- Another thing about growing up crazy is that oftentimes people with mental illness or severe emotional problems are adept at manipulating other people in order to get their own needs met. This can happen because they’re not able or willing to try to get their needs met by doing something as straightforward as asking, and it can happen because they have very low tolerance for frustration, so they’re not willing to accept the possibility of NOT getting their needs met through other people. And, in some cases, emotionally damaged people rely unrealistically on others to meet their needs, which, combined with the unwillingness to ask directly for what they want and the inability to tolerate frustration, leads again to manipulation.
Because of my history, I am fluent in manipulese, though I don’t speak it myself (or certainly try not to). Here are the top 5 ways you know you’re being manipulated.
- The other person has just delivered an emotional throat punch and is now telling you that you’re not entitled to be hurt. Variation: Your feelings are hurt after the emotional throat punch, and you’ve saved them a step by proactively questioning whether you’re entitled to be hurt. This happens when you’ve been manipulated for a while and haven’t realized it – you internalize the manipulation and make yourself feel guilty. It’s OK to stop doing this!
- Someone who isn’t really all that funny is constantly trying to tell you that they’re “just kidding.” Their version of kidding might include ridicule of your body, abilities, food choices or livelihood. Their version of kidding almost never involves actual humor.
- You haven’t body-snatched another person and forced them to bend to your will like a puppet, but they accuse you of making them feel or behave a certain way.

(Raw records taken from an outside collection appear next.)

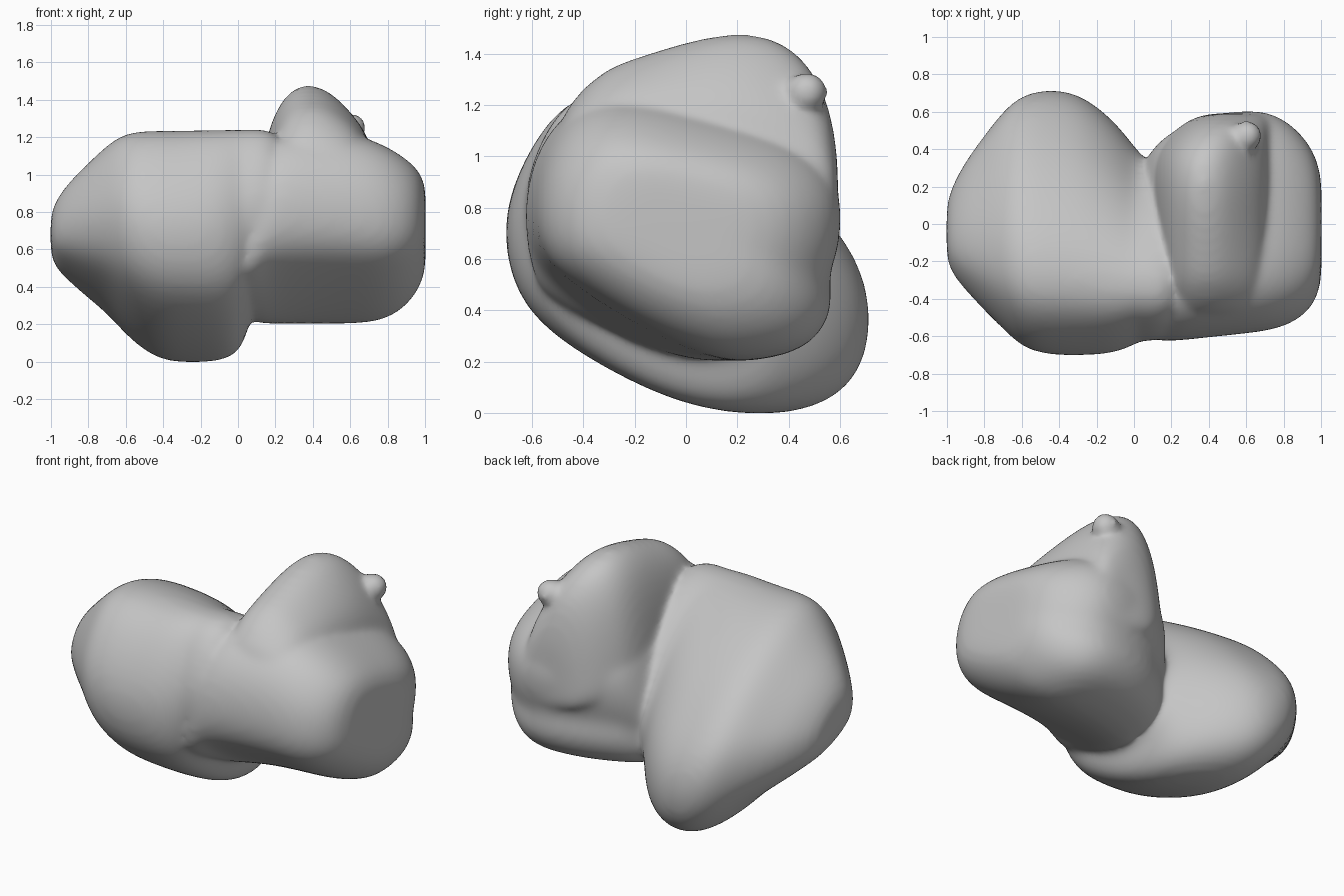
import bpy, bmesh
from mathutils import Matrix

if "Cube" in bpy.data.objects:
    bpy.data.objects.remove(bpy.data.objects["Cube"])

mat = bpy.data.materials.new("plain_grey")
mat.use_nodes = True
GREY = (0.56, 0.56, 0.56, 1)
mat.diffuse_color = GREY
mat.node_tree.nodes["Principled BSDF"].inputs["Base Color"].default_value = GREY


def loft(bm, profile, stations, place):
    """Skin a closed profile, refitted to the box (u0, u1, v0, v1) of each station."""
    us, vs = [p[0] for p in profile], [p[1] for p in profile]
    rings = []
    for t, u0, u1, v0, v1 in stations:
        ring = []
        for u, v in profile:
            a = u0 + (u1 - u0) * (u - min(us)) / (max(us) - min(us))
            b = v0 + (v1 - v0) * (v - min(vs)) / (max(vs) - min(vs))
            ring.append(bm.verts.new(place(t, a, b)))
        rings.append(ring)
    n = len(profile)
    for r, s in zip(rings, rings[1:]):
        for i in range(n):
            bm.faces.new((r[i], r[(i + 1) % n], s[(i + 1) % n], s[i]))
    bm.faces.new(rings[0][::-1])
    bm.faces.new(rings[-1])


bm = bmesh.new()
along_x = lambda t, a, b: (t, a, b)
along_y = lambda t, a, b: (a, t, b)

# Large lobe: leaning section, high at the front and low at the back
large = [(-.7, .65), (-.68, .85), (-.58, 1.06), (-.44, 1.21), (-.25, 1.24), (0, 1.17),
         (.3, .97), (.5, .76), (.65, .56), (.7, .35), (.66, .14), (.52, .03),
         (.3, 0), (0, .055), (-.38, .23), (-.63, .41)]
loft(bm, large, [(-.99, -.17, .09, .59, .77), (-.97, -.25, .18, .51, .85),
                 (-.9, -.34, .32, .44, .95), (-.8, -.45, .46, .35, 1.05),
                 (-.68, -.57, .62, .25, 1.17), (-.58, -.67, .7, .13, 1.23),
                 (-.43, -.7, .725, .01, 1.235), (-.28, -.7, .69, -.005, 1.235),
                 (-.12, -.69, .56, 0, 1.24), (-.02, -.65, .43, .03, 1.24),
                 (.03, -.62, .37, .12, 1.24), (.06, -.62, .34, .27, 1.24),
                 (.3, -.6, .3, .32, 1.24)], along_x)

# Small lobe: rounder section with a shallow groove low on the back
small = [(-.62, .76), (-.6, .95), (-.52, 1.1), (-.4, 1.2), (-.2, 1.22), (.1, 1.15),
         (.35, 1.08), (.52, .98), (.6, .83), (.58, .64), (.53, .53), (.565, .42),
         (.48, .26), (.25, .21), (.08, .22), (-.2, .34), (-.5, .53), (-.585, .63)]
loft(bm, small, [(0, -.56, .18, .36, .68), (.06, -.6, .33, .23, .85),
                 (.13, -.62, .43, .21, 1.12), (.22, -.62, .5, .21, 1.22),
                 (.4, -.6, .58, .21, 1.23), (.6, -.58, .61, .21, 1.22),
                 (.75, -.56, .59, .22, 1.17), (.87, -.51, .5, .28, 1.1),
                 (.95, -.43, .39, .38, 1.03), (.985, -.33, .27, .47, .96),
                 (.99, -.2, .15, .57, .87)], along_x)

# Crest: broad ridge rising toward the back over the small lobe
crest = [(.1, .8), (.12, 1.0), (.155, 1.2), (.21, 1.36), (.29, 1.46), (.38, 1.485),
         (.48, 1.45), (.58, 1.36), (.66, 1.26), (.71, 1.15), (.73, 1.0), (.73, .8)]
loft(bm, crest, [(-.48, .24, .6, 1.0, 1.14), (-.41, .2, .65, 1.02, 1.24),
                 (-.3, .17, .68, 1.0, 1.34), (-.15, .14, .71, .92, 1.39),
                 (0, .12, .72, .85, 1.44), (.2, .1, .73, .75, 1.485),
                 (.36, .11, .73, .65, 1.455), (.46, .18, .73, .6, 1.37),
                 (.53, .26, .73, .6, 1.25), (.565, .34, .72, .6, 1.1),
                 (.58, .42, .7, .6, .96)], along_y)

# Nub: little knob at the back of the crest
bmesh.ops.create_icosphere(bm, subdivisions=2, radius=.075,
                           matrix=Matrix.Translation((.605, .472, 1.25)))
bmesh.ops.recalc_face_normals(bm, faces=bm.faces)

mesh = bpy.data.meshes.new("rounded_body")
bm.to_mesh(mesh)
bm.free()
mesh.materials.append(mat)
body = bpy.data.objects.new("rounded_body", mesh)
bpy.context.collection.objects.link(body)

# Fuse the parts into one soft skin
rounder = body.modifiers.new("round", "SUBSURF")
rounder.levels = rounder.render_levels = 2
fuse = body.modifiers.new("fuse", "REMESH")
fuse.mode = "VOXEL"
fuse.voxel_size = .02
fuse.use_smooth_shade = True
soft = body.modifiers.new("soften", "SMOOTH")
soft.factor = .5
soft.iterations = 18
swell = body.modifiers.new("swell", "DISPLACE")
swell.mid_level = 0
swell.strength = .014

Example: “I’m sorry I threw my burrito at you, but you made me so mad, I had no choice.”
- The other person isn’t an actual wizard or mindreader, but claims to know exactly what your motivations are in any situation where there is conflict. You’ll know this is happening if their sentences start with some variation on “you think you can just …”
- You haven’t killed anyone, stolen anything or coveted your neighbor’s spouse, and yet you feel guilty after interacting with someone. Often, the “crime” is that you were going along in life, being yourself, making the most of the gift that is your very own life, and somehow someone wants you to feel guilty because you’re not giving your life up in service of their wants.
Bonus sign: Someone you know never tells you about what they think of you, but seem to delight in sharing what they’ve heard others think of you. And of course they’re only telling you because they’re your friend.